Commenting on Qatar's recent statement that it chose to return its ambassador to Tehran and "strengthen ties in all fields" with the Islamic Republic, Iranian political analyst Hassan Hanizadeh explained to Sputnik Iran what this move might actually signify.

In a statement on their website, the country's Ministry of Foreign affairs said: "Qatar announced that its ambassador to Tehran will return to resume his diplomatic duties".

"Iran believes the only path toward protecting regional security and stability, and preparing the ground for economic development of the region is that regional states normalize and expand ties with one another and outside powers refrain from interfering in the Middle East affairs", he said.

ISNA reported that Ambassador Ali Hamad Alsulaiti arrived in Tehran on Friday and began working Saturday morning.

Qatar's official television station has counted almost 1,100 articles and 600 cartoons in Saudi Arabia, the Emirates and Bahrain's media, as well as 3,500 tweets by officials and journalists from those countries.

Saudi Arabia, Egypt, the United Arab Emirates, Yemen, Libya, Bahrain and Maldives severed ties with Qatar in June, accusing it of supporting terrorism.

In Washington, State Department Spokeswoman Heather Nauert told reporters on Thursday that the USA remains "very deeply concerned with the status of the dispute" between Qatar and the Saudi-led bloc.

Qatar turned down the demands as an infringement on its sovereignty and has, since the beginning of the Gulf crisis, turned to Iran and Turkey, which both expressed strong solidarity with the Emirate. The decision to return the ambassador comes amid a diplomatic dispute between Qatar and other Arab nations. She declined to comment on the normalization of Tehran-Doha ties. Qatar long has denied funding extremists. However, Qatar refused to comply with the demands.

This week, Chad closed its Qatar embassy and gave diplomats 10 days to leave the country. Saudi state media said that came in part because of an intercession by Qatari royal family member Sheikh Abdullah Al Thani, who met with Saudi Crown Prince Mohammed bin Salman and later a vacationing King Salman in Morocco.

Mediation attempts led by countries such as Kuwait and the U.S. have so far failed to make headway toward settling the crisis.

But Sheikh Abdullah has no role in Qatar's government and his last position was as head of the equestrian and camel racing federation decades ago.
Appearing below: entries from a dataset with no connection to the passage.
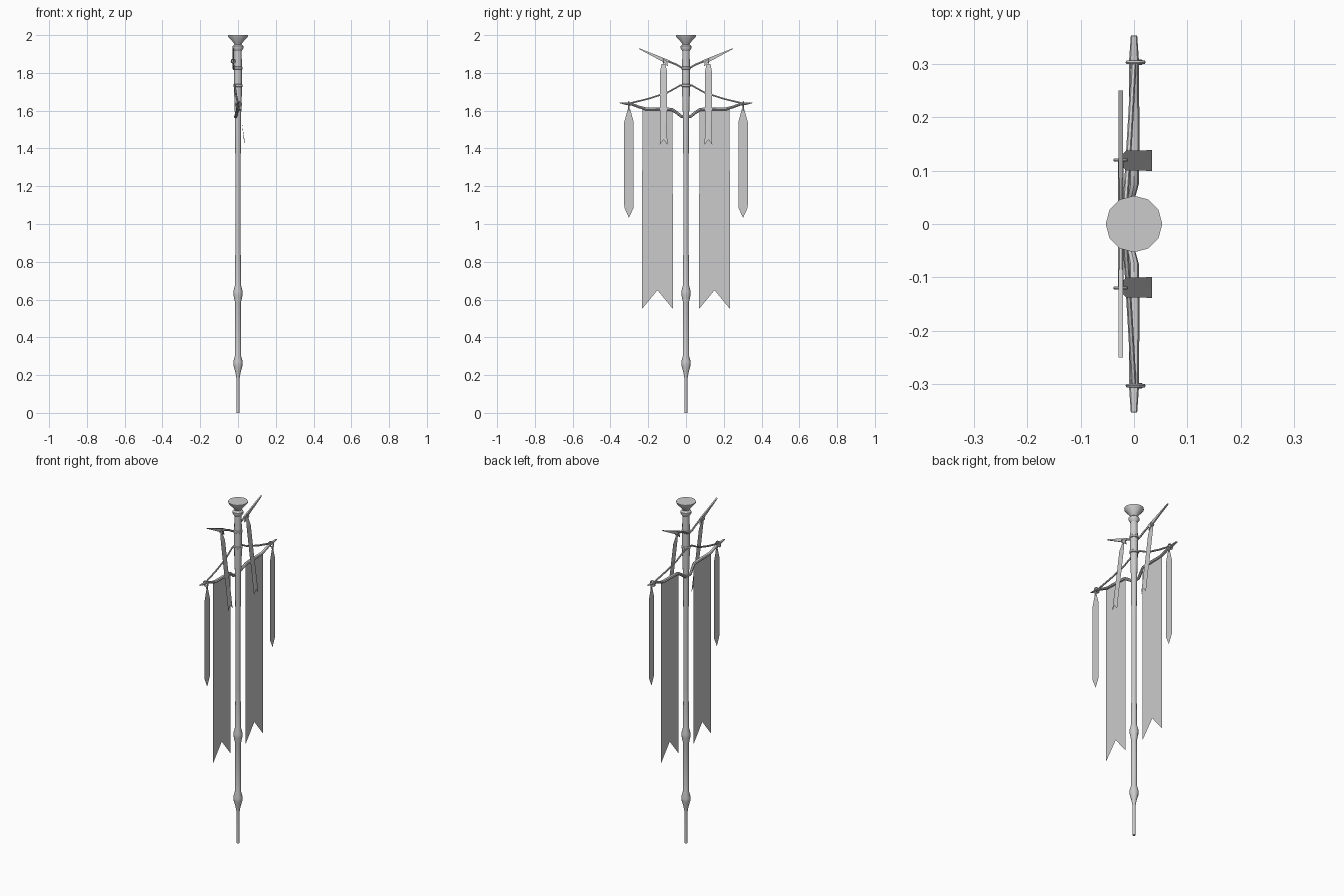
import bpy, bmesh
from math import sin, cos, pi
from mathutils import Vector

if "Cube" in bpy.data.objects:
    bpy.data.objects.remove(bpy.data.objects["Cube"])


def finish(name, bm, mirror=False, smooth=True):
    bmesh.ops.recalc_face_normals(bm, faces=bm.faces)
    me = bpy.data.meshes.new(name)
    bm.to_mesh(me)
    bm.free()
    ob = bpy.data.objects.new(name, me)
    bpy.context.collection.objects.link(ob)
    if mirror:
        m = ob.modifiers.new("mirror", 'MIRROR')
        m.use_axis = (False, True, False)
        m.merge_threshold = 0.0005
    if smooth:
        bpy.ops.object.select_all(action='DESELECT')
        ob.select_set(True)
        bpy.context.view_layer.objects.active = ob
        bpy.ops.object.shade_smooth_by_angle(angle=0.7)
    return ob


def skin(bm, rings, cap_start=True):
    n = len(rings[0])
    for a, b in zip(rings, rings[1:]):
        for i in range(n):
            j = (i + 1) % n
            bm.faces.new((a[i], a[j], b[j], b[i]))
    if cap_start:
        bm.faces.new(rings[0])
    bm.faces.new(rings[-1])


def lathe(name, profile, sides=12):
    bm = bmesh.new()
    rings = [[bm.verts.new((r * cos(2 * pi * i / sides), r * sin(2 * pi * i / sides), z))
              for i in range(sides)] for r, z in profile]
    skin(bm, rings)
    return finish(name, bm)


def tube(name, path, sides=8):
    """Mirrored tube; path rows are x, y, z, radius across x, radius along the other way."""
    bm = bmesh.new()
    pts = [Vector(p[:3]) for p in path]
    rings = []
    for k, p in enumerate(path):
        t = (pts[min(k + 1, len(pts) - 1)] - pts[max(k - 1, 0)]).normalized()
        if p[1] == 0:
            t = Vector((0, 1, 0))
        v = t.cross(Vector((1, 0, 0))).normalized()
        u = v.cross(t)
        rings.append([bm.verts.new(pts[k] + u * p[3] * cos(2 * pi * i / sides)
                                   + v * p[4] * sin(2 * pi * i / sides))
                      for i in range(sides)])
    skin(bm, rings, cap_start=path[0][1] != 0)
    return finish(name, bm, mirror=True)


def ribbon(name, y, rows, notch=0.0):
    """Mirrored cloth strip; rows are x, z, half width; notch lifts the bottom middle."""
    bm = bmesh.new()
    grid = [[bm.verts.new((x, y + s * w, z + (notch if k == len(rows) - 1 and s == 0 else 0)))
             for s in (-1, 0, 1)] for k, (x, z, w) in enumerate(rows)]
    for a, b in zip(grid, grid[1:]):
        for i in (0, 1):
            bm.faces.new((a[i], a[i + 1], b[i + 1], b[i]))
    return finish(name, bm, mirror=True, smooth=False)


def ring(name, loc, big, small):
    """Mirrored ring wrapped round an arm (axis along y)."""
    bm = bmesh.new()
    n, m = 10, 6
    g = [[bm.verts.new((loc[0] + (big + small * cos(2 * pi * j / m)) * cos(2 * pi * i / n),
                        loc[1] + small * sin(2 * pi * j / m),
                        loc[2] + (big + small * cos(2 * pi * j / m)) * sin(2 * pi * i / n)))
          for j in range(m)] for i in range(n)]
    for i in range(n):
        for j in range(m):
            bm.faces.new((g[i][j], g[(i + 1) % n][j], g[(i + 1) % n][(j + 1) % m], g[i][(j + 1) % m]))
    return finish(name, bm, mirror=True)


# Pole with two swollen knots
lathe("pole", [(.008, 0), (.008, .18), (.014, .215), (.024, .25), (.025, .27), (.017, .30),
               (.017, .42), (.015, .58), (.023, .62), (.024, .645), (.016, .675), (.014, .9),
               (.014, 1.3), (.016, 1.56), (.020, 1.68), (.021, 1.80), (.019, 1.93)])

# Flared top cup
lathe("top_cup", [(.019, 1.915), (.029, 1.93), (.029, 1.942), (.019, 1.95),
                  (.022, 1.958), (.052, 1.992), (.053, 2.0)])

# Binding collars on the pole
for name, z in (("upper_collar", 1.825), ("lower_collar", 1.733)):
    lathe(name, [(.019, z - .009), (.025, z - .005), (.025, z + .005), (.019, z + .009)])

# Lower crossbar, dipping where it crosses the pole
tube("lower_crossbar", [(-.014, 0, 1.567, .007, .008), (-.012, .025, 1.570, .008, .008),
                        (-.006, .05, 1.590, .008, .008), (0, .075, 1.606, .009, .009),
                        (0, .14, 1.609, .010, .009), (0, .215, 1.610, .010, .008),
                        (0, .25, 1.620, .009, .007), (0, .285, 1.633, .009, .007),
                        (0, .31, 1.636, .009, .007), (0, .353, 1.642, .006, .002)])

# Stays running from the pole down to the bar ends
tube("stay", [(-.020, 0, 1.738, .005, .005), (-.017, .03, 1.734, .005, .005),
              (-.012, .10, 1.695, .005, .005), (-.006, .20, 1.663, .005, .005),
              (0, .31, 1.636, .005, .005)], 6)

# Upper arms and their pointed blades
tube("upper_arm", [(-.023, 0, 1.820, .005, .006), (-.024, .02, 1.826, .005, .006),
                   (-.025, .05, 1.844, .005, .006), (-.025, .085, 1.858, .005, .006),
                   (-.025, .12, 1.868, .005, .006)], 6)
bm = bmesh.new()
sides = [[bm.verts.new((x, y, z)) for y, z in
          ((.085, 1.866), (.250, 1.931), (.248, 1.926), (.125, 1.860), (.095, 1.834), (.100, 1.855))]
         for x in (-.029, -.021)]
skin(bm, sides)
finish("upper_blade", bm, mirror=True, smooth=False)

# Ties and knots that hold the ribbons
ring("upper_tie", (-.025, .120, 1.862), .011, .003)
ring("outer_tie", (.003, .303, 1.633), .015, .004)
tube("outer_knot", [(.012, .303, 1.626, .005, .005), (.012, .3031, 1.612, .006, .006),
                    (.012, .303, 1.598, .003, .003)], 6)

# Long main banners with swallowtail ends
ribbon("main_banner", .151, [(0, 1.612, .080), (0, .55, .082)], .10)

# Outer hanging ribbons, pointed at both ends
ribbon("outer_ribbon", .302, [(.012, 1.605, .007), (.012, 1.540, .025), (.012, 1.10, .025),
                              (.012, 1.085, .024), (.012, 1.035, .001)])

# Upper ribbons, leaning away from the pole
ribbon("upper_ribbon", .119, [(-.024, 1.848, .010), (-.014, 1.805, .019), (.006, 1.64, .019),
                              (.020, 1.54, .019), (.034, 1.42, .020)], .027)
"Given that a formal escalation in terms of sanctions is probably off the table for now, we're seeing this informal pressure on try and perhaps stir the pot", the professor said.

  • Anthony Vega